Alice doesn’t know how long the screaming goes on, struggling and thrashing in the tiny space, but eventually she starts to calm down. She remembers a movie she saw several years before in which a girl, recently buried, suddenly reached a hand up through the graveyard dirt. Everyone in the theater jumped, there were several squeals, a few people screamed. So, she wonders, how did the girl do that? Had she be buried, not only alive, but coffinless, just lowered into a hole in the ground and covered up? Or did coffins have a weak spot that the girl had managed to penetrate, allowing a stream of dirt to rain in until she could force her hand upward, through it, into the light? Alice feels around above her; with her nails she manages to tear the fabric above her, shredding until she feels wood.
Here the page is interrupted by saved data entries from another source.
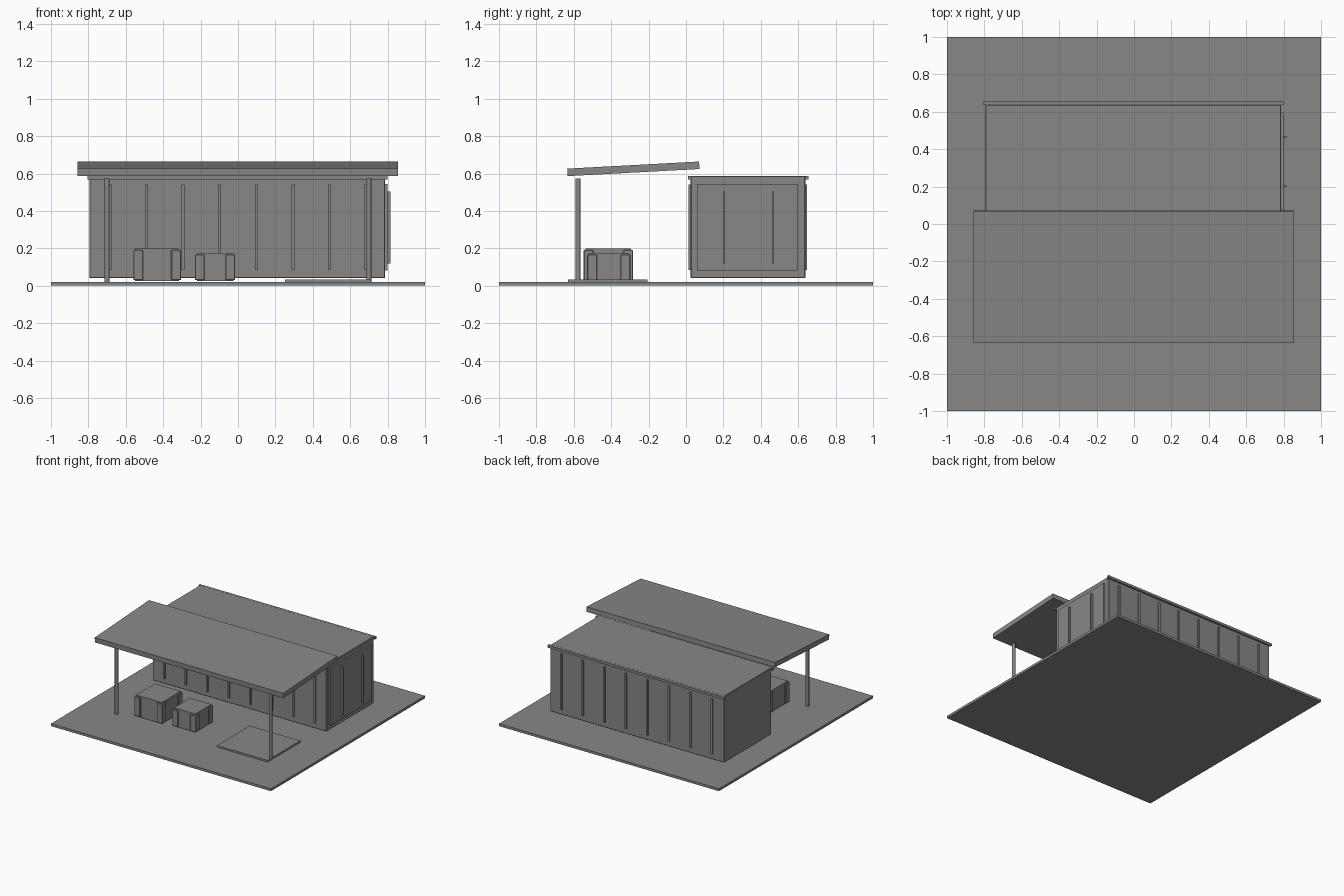
import bpy, bmesh, math
from mathutils import Vector

if "Cube" in bpy.data.objects:
    bpy.data.objects.remove(bpy.data.objects["Cube"])

grey = bpy.data.materials.new("warm_grey")
grey.diffuse_color = (0.25, 0.243, 0.232, 1)
grey.use_nodes = True
grey.node_tree.nodes["Principled BSDF"].inputs["Base Color"].default_value = grey.diffuse_color


def finish(name, bm):
    mesh = bpy.data.meshes.new(name)
    bm.to_mesh(mesh)
    bm.free()
    mesh.materials.append(grey)
    obj = bpy.data.objects.new(name, mesh)
    bpy.context.collection.objects.link(obj)
    return obj


def box(name, x, y, z, bevel=0):
    """Box from (min, max) ranges on each axis."""
    bm = bmesh.new()
    bmesh.ops.create_cube(bm, size=1)
    for v in bm.verts:
        v.co = Vector([r[0] if c < 0 else r[1] for c, r in zip(v.co, (x, y, z))])
    if bevel:
        bmesh.ops.bevel(bm, geom=bm.edges[:], offset=bevel, segments=1,
                        affect='EDGES', profile=0.5)
    return finish(name, bm)


def post(name, x, y, z0, z1, r):
    bm = bmesh.new()
    bmesh.ops.create_cone(bm, cap_ends=True, segments=12, radius1=r, radius2=r, depth=z1 - z0)
    bmesh.ops.translate(bm, verts=bm.verts, vec=(x, y, (z0 + z1) / 2))
    for f in bm.faces:
        f.smooth = len(f.verts) == 4
    return finish(name, bm)


def crate(name, x, y, z):
    """Storage crate: inset body with a raised post on each corner."""
    i, w = 0.01, 0.052
    box(name + "_body", (x[0] + i, x[1] - i), (y[0] + i, y[1] - i), z)
    for cx in ((x[0], x[0] + w), (x[1] - w, x[1])):
        for cy in ((y[0], y[0] + w), (y[1] - w, y[1])):
            box(name + "_corner", cx, cy, (z[0] + 0.004, z[1] - 0.01), 0.003)


# Ground slab and floor mat
box("ground_slab", (-1, 1), (-1, 1), (0, 0.02))
box("floor_mat", (0.25, 0.71), (-0.63, -0.205), (0.02, 0.034))

# Cabin body with long top rails
box("cabin_body", (-0.795, 0.787), (0.025, 0.638), (0.04, 0.587), 0.004)
for y in (0.02, 0.645):
    box("top_rail", (-0.805, 0.80), (y - 0.01, y + 0.01), (0.567, 0.587))

# Vertical ribs on the two long walls
for i in range(8):
    x = -0.685 + i * 1.37 / 7
    box("front_rib", (x - 0.008, x + 0.008), (0.014, 0.03), (0.085, 0.54))
    box("back_rib", (x - 0.008, x + 0.008), (0.63, 0.648), (0.085, 0.54))

# End door panel with two bars
box("end_door", (0.78, 0.80), (0.06, 0.597), (0.082, 0.543))
for y in (0.203, 0.465):
    box("door_bar", (0.795, 0.816), (y - 0.006, y + 0.006), (0.118, 0.505))

# Sloping canopy made from its side profile
bm = bmesh.new()
profile = [(-0.633, 0.586), (0.072, 0.624), (0.07, 0.664), (-0.635, 0.626)]
face = bm.faces.new([bm.verts.new((-0.858, y, z)) for y, z in profile])
side = bmesh.ops.extrude_face_region(bm, geom=[face])
moved = [g for g in side["geom"] if isinstance(g, bmesh.types.BMVert)]
bmesh.ops.translate(bm, verts=moved, vec=(1.714, 0, 0))
bmesh.ops.recalc_face_normals(bm, faces=bm.faces)
finish("canopy_roof", bm)

# Canopy posts
for x in (-0.7, 0.7):
    post("canopy_post", x, -0.577, 0.02, 0.572, 0.0135)

# Two crates under the canopy
crate("large_crate", (-0.56, -0.305), (-0.547, -0.283), (0.026, 0.2))
crate("small_crate", (-0.23, -0.015), (-0.528, -0.298), (0.026, 0.176))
Then she begins to pound as much as the crowded space will allow. She does this for hours, days, perhaps months. She rests occasionally, then begins again. Finally, lifetimes later, she feels something start to give. She pounds and pushes and suddenly a thin trickle of dirt begins to fall around her. Pushing, up and up, knowing escape from her prison was imminent. Pushing, clawing, resting, then pushing and clawing some more. Dirt cakes under her nails, falls on her face and breasts. She begins to wonder if the coffin was simply going to fill with dirt, leaving her even worse off than before – double buried. She wonders if she should stop for awhile, then she feels her hand burst through into warm sunlight. She flexes her fingers, moves her hand back and forth, waving. Through the earth she hears the people above her screaming; she feels the vibrations of running feet. She tries to wave them back, a single hand beckoning. But no one turns, no one comes back. It is then that Alice begins to wish that she had learned sign language.
Copyright 2017 by Art Metzger. All rights belong to the author and material may not be copied without the author’s express permission.